Aim of the task:
Of the records that follow, copy only the lines from the line containing "# Front and back gaps, leaving a low lip" to the line containing "stand.modifiers.clear()", both included, exactly as written.

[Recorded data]
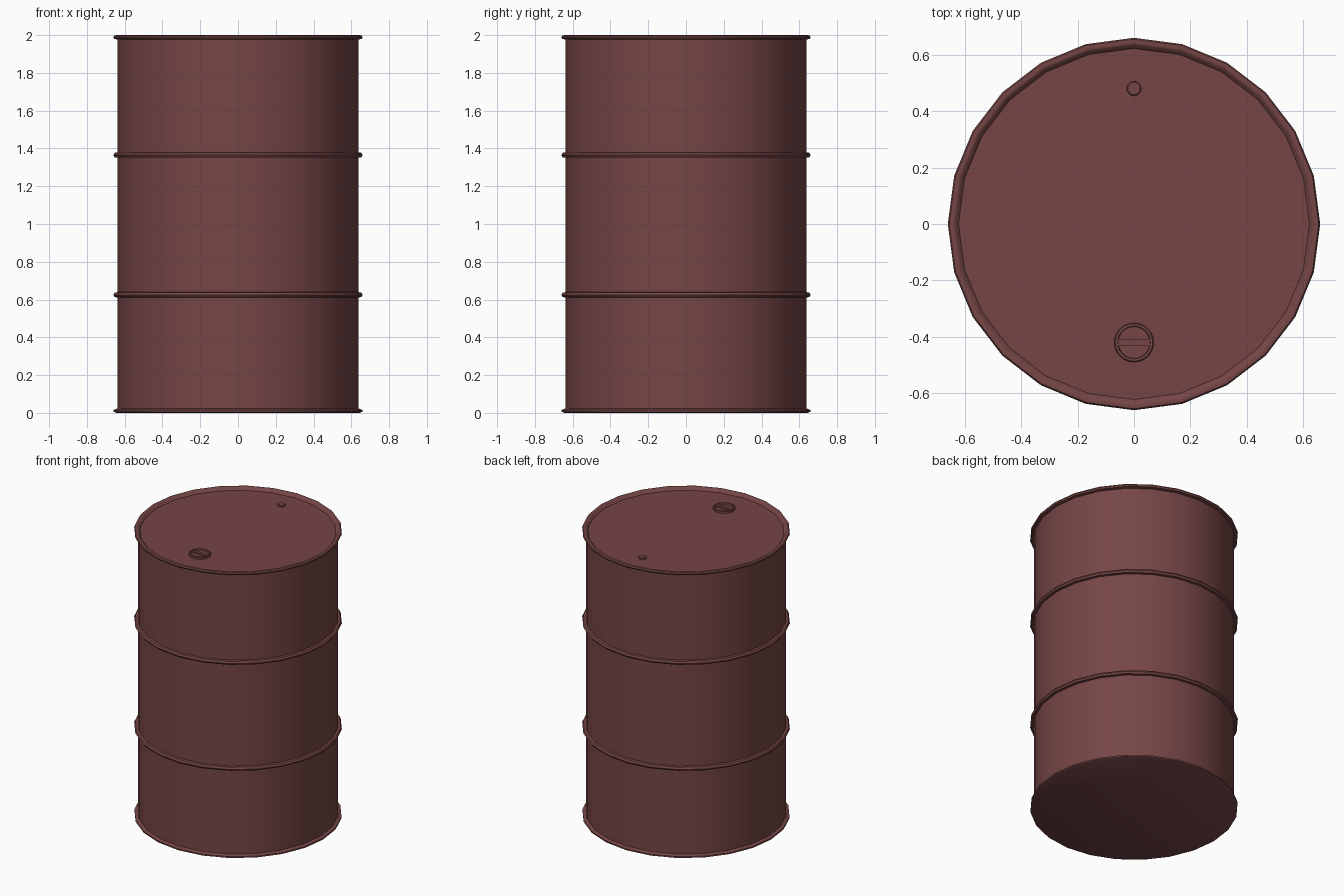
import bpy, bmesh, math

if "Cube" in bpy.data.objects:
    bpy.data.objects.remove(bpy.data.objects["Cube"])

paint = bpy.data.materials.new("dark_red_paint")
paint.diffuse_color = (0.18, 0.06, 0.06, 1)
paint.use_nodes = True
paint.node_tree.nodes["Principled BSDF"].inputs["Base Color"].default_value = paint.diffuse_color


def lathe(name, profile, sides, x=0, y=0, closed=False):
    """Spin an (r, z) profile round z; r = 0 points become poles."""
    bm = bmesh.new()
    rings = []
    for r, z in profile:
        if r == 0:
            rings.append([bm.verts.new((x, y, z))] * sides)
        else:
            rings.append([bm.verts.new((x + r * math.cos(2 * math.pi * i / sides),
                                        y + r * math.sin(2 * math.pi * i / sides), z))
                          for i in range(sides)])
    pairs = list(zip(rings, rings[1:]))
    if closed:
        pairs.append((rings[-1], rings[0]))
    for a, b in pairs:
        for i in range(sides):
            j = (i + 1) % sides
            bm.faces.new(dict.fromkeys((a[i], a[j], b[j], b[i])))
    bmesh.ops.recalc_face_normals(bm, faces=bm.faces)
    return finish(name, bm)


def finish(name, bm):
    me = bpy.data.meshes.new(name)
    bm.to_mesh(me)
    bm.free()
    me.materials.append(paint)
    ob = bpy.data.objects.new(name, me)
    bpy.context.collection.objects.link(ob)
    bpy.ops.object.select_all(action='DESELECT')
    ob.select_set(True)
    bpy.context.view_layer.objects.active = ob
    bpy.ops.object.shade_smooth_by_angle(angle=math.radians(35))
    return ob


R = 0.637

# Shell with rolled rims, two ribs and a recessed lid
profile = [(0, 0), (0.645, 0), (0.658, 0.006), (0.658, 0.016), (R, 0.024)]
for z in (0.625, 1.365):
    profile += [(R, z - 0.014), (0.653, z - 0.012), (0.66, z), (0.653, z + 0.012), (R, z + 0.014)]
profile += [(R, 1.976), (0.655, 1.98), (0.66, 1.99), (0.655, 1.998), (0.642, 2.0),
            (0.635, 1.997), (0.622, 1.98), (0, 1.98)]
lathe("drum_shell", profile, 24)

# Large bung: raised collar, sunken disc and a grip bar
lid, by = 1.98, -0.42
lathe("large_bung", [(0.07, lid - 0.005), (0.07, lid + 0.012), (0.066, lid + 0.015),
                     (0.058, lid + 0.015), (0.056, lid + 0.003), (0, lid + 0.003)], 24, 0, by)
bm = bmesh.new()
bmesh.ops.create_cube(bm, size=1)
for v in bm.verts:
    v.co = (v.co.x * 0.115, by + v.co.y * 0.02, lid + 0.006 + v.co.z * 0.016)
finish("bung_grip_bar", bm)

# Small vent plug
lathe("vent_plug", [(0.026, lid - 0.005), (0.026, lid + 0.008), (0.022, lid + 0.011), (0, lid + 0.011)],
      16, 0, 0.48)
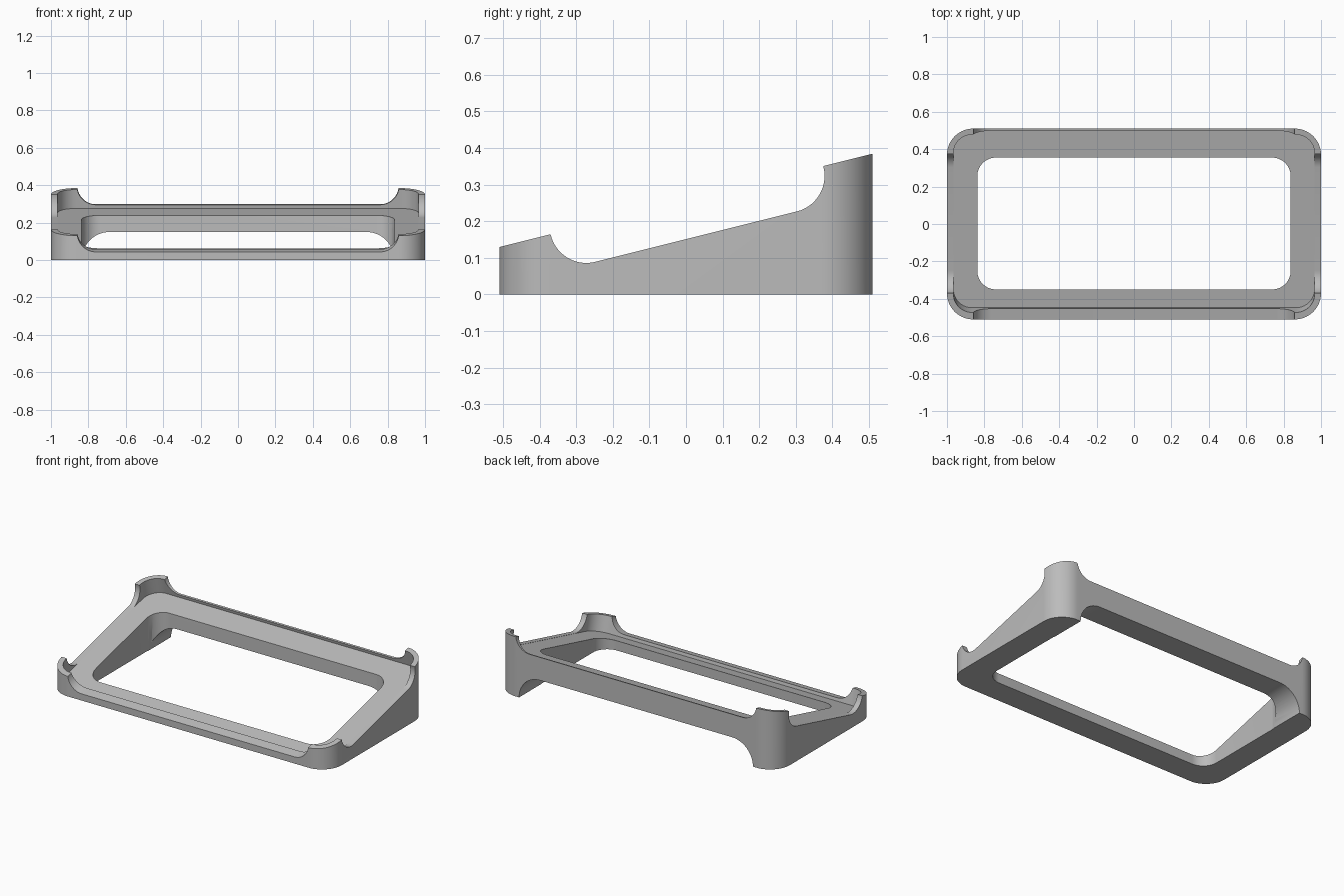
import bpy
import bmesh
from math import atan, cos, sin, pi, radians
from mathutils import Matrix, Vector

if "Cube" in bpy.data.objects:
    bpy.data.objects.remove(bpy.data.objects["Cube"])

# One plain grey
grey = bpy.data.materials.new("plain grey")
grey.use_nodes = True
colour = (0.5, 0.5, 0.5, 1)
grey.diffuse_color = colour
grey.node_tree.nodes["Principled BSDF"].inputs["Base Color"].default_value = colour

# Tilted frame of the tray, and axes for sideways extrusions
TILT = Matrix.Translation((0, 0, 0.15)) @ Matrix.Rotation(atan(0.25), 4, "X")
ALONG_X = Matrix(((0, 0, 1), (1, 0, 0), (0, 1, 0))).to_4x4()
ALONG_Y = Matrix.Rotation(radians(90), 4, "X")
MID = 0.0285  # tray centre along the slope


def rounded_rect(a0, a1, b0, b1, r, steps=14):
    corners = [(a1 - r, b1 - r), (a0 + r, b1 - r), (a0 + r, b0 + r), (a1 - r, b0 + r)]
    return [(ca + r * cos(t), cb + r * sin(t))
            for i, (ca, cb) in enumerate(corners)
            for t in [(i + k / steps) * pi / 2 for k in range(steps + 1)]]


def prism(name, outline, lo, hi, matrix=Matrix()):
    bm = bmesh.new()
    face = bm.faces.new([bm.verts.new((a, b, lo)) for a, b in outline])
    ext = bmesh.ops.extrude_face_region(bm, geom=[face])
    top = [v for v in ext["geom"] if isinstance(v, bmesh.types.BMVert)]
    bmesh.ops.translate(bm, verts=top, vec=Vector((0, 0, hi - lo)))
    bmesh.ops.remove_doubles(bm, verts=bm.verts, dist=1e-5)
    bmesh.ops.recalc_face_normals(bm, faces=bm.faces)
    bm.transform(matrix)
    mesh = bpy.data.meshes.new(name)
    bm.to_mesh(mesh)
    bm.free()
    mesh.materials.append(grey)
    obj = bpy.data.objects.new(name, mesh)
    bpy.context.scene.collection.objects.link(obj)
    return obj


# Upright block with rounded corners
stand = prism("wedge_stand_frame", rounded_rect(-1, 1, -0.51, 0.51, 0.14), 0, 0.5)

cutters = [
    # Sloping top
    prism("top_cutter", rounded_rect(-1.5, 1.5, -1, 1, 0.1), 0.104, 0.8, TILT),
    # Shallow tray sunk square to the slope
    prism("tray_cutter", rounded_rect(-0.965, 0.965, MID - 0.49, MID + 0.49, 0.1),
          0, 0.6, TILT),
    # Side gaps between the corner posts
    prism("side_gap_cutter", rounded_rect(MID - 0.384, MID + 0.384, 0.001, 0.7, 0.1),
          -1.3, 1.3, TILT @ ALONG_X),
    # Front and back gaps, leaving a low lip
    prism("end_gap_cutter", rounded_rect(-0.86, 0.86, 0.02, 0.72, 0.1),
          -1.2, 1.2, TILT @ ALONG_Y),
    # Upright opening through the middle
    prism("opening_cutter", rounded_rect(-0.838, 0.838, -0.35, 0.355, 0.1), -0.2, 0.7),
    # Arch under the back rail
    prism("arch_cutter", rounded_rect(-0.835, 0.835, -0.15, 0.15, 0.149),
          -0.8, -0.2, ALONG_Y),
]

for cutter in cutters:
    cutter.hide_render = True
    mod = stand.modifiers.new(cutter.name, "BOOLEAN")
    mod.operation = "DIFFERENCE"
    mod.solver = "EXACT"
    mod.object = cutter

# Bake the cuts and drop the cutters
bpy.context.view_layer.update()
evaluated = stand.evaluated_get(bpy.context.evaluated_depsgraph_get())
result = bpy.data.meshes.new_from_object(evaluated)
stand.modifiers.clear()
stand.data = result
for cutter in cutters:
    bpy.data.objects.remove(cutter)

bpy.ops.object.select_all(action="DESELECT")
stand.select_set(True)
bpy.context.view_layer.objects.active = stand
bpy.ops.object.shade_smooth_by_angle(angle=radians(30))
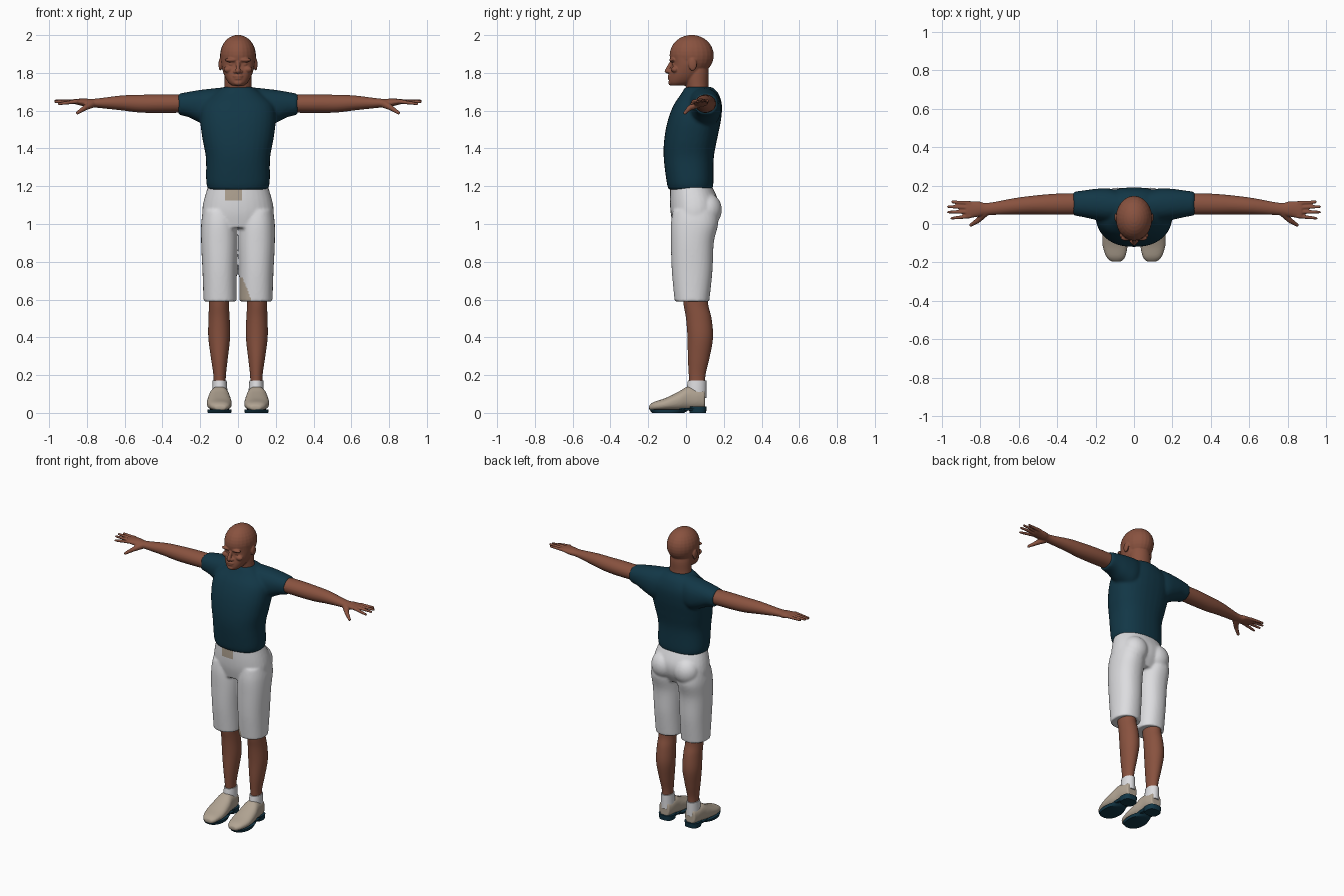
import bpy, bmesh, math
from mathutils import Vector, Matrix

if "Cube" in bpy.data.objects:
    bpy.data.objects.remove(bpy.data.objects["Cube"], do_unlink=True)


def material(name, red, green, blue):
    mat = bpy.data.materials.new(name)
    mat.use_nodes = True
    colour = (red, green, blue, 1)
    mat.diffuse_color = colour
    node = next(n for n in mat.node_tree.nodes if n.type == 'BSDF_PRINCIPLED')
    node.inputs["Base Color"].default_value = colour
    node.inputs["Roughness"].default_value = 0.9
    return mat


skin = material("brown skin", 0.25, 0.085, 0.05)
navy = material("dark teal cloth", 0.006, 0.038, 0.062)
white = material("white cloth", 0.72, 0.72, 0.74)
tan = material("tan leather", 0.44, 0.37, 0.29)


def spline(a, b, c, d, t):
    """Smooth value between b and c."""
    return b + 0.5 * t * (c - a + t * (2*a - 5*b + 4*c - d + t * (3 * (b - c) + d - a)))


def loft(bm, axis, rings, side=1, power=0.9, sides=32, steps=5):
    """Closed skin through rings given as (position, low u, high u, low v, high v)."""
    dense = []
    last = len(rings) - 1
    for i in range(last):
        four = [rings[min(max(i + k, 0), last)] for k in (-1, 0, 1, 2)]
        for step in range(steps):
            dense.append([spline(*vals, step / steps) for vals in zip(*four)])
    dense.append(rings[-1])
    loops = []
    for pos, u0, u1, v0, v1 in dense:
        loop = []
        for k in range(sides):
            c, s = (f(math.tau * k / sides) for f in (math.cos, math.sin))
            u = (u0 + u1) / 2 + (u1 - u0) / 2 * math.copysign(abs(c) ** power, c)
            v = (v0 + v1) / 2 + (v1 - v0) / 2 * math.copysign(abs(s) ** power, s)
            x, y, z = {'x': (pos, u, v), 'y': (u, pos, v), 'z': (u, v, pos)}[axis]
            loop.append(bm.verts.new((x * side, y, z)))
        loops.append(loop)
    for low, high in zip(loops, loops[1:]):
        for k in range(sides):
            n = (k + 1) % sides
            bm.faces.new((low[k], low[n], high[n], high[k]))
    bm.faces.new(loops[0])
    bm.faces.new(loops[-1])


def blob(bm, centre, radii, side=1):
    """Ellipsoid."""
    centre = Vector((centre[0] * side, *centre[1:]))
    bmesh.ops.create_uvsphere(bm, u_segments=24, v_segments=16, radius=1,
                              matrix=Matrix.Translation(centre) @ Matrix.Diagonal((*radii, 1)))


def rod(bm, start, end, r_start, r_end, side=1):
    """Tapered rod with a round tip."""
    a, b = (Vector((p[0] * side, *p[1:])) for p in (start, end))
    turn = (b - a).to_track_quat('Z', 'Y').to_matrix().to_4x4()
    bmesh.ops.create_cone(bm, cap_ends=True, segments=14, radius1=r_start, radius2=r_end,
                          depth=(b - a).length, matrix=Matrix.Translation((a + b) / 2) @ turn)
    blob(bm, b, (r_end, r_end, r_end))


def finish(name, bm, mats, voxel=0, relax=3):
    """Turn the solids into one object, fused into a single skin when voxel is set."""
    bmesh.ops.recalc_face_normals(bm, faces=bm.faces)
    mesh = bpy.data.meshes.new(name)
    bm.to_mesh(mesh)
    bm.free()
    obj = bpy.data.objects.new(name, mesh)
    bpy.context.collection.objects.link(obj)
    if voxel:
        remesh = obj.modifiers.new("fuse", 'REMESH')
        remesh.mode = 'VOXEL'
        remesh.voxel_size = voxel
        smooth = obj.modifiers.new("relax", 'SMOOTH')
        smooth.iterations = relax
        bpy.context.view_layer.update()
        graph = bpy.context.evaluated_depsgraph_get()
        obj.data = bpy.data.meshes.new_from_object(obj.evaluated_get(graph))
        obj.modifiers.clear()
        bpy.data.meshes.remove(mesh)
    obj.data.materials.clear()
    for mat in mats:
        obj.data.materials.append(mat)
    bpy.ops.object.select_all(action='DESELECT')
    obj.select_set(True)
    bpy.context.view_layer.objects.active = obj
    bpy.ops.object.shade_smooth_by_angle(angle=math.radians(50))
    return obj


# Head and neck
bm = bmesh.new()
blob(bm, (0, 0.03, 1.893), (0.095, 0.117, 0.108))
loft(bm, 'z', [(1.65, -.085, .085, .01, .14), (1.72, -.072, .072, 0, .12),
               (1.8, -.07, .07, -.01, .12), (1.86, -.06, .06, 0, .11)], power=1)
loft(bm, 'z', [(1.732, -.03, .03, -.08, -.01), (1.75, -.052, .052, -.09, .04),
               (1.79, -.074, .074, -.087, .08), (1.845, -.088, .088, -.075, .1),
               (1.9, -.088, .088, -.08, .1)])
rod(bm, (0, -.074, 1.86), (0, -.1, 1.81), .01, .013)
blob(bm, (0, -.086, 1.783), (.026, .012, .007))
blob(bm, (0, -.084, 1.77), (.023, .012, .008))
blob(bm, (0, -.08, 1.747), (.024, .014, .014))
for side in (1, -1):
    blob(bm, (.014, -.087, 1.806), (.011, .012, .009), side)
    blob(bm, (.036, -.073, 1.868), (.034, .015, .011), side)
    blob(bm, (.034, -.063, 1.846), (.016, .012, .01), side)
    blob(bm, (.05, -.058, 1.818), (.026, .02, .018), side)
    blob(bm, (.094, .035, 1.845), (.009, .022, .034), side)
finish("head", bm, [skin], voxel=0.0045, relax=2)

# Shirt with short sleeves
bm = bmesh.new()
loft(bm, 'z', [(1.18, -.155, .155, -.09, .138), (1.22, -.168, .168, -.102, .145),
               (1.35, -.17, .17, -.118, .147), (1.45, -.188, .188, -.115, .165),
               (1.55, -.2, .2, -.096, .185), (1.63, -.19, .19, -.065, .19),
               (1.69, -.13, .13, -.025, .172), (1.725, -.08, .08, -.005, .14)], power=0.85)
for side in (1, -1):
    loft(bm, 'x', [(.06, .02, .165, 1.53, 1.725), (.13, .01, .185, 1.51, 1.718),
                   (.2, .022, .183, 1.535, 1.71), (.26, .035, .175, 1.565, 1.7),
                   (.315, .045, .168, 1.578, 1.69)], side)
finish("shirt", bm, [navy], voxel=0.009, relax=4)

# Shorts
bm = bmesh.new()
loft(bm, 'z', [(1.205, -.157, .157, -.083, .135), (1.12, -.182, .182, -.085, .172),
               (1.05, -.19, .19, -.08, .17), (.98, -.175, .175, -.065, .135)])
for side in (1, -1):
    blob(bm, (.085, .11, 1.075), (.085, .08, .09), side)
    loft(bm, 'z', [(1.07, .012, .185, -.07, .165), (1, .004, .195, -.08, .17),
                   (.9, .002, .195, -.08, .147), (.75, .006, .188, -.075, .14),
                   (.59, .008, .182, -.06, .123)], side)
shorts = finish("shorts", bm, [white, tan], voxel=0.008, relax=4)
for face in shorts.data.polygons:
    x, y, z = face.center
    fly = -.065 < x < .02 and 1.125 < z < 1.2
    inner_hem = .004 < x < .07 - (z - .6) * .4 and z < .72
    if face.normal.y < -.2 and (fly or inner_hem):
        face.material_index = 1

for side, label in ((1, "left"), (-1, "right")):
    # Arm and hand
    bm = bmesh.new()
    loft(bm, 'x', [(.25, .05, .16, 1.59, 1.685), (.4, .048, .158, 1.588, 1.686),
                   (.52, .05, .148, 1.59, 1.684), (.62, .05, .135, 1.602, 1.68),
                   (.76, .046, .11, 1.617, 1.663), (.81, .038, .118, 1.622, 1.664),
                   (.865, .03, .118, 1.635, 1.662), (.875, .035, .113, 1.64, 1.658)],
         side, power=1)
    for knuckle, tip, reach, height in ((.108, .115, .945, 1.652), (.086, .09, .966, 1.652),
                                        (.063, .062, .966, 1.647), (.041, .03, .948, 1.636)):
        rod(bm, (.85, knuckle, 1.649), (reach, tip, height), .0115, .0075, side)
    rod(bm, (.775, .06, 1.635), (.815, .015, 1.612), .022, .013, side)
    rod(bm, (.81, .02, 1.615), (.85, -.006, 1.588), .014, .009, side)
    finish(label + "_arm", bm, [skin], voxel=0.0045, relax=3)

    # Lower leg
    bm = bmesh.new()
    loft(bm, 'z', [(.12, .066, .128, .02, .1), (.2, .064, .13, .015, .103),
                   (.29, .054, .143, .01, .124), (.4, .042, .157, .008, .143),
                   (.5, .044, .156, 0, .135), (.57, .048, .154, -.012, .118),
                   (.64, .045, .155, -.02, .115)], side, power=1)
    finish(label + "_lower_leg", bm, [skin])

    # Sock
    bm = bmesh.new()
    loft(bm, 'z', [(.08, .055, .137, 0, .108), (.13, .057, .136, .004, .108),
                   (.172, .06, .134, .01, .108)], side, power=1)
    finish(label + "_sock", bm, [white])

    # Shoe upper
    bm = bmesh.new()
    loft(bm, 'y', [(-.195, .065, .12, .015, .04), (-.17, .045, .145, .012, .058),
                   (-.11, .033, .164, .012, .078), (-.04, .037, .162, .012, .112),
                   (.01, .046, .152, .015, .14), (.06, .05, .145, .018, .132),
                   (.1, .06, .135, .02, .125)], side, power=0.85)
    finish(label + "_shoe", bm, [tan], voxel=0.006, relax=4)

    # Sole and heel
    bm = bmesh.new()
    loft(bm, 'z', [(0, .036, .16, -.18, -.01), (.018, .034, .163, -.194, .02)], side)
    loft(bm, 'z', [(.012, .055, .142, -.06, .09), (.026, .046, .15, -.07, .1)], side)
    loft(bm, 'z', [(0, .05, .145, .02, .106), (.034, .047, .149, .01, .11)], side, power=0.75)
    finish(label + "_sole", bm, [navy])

Solution for this problem:
    # Front and back gaps, leaving a low lip
    prism("end_gap_cutter", rounded_rect(-0.86, 0.86, 0.02, 0.72, 0.1),
          -1.2, 1.2, TILT @ ALONG_Y),
    # Upright opening through the middle
    prism("opening_cutter", rounded_rect(-0.838, 0.838, -0.35, 0.355, 0.1), -0.2, 0.7),
    # Arch under the back rail
    prism("arch_cutter", rounded_rect(-0.835, 0.835, -0.15, 0.15, 0.149),
          -0.8, -0.2, ALONG_Y),
]

for cutter in cutters:
    cutter.hide_render = True
    mod = stand.modifiers.new(cutter.name, "BOOLEAN")
    mod.operation = "DIFFERENCE"
    mod.solver = "EXACT"
    mod.object = cutter

# Bake the cuts and drop the cutters
bpy.context.view_layer.update()
evaluated = stand.evaluated_get(bpy.context.evaluated_depsgraph_get())
result = bpy.data.meshes.new_from_object(evaluated)
stand.modifiers.clear()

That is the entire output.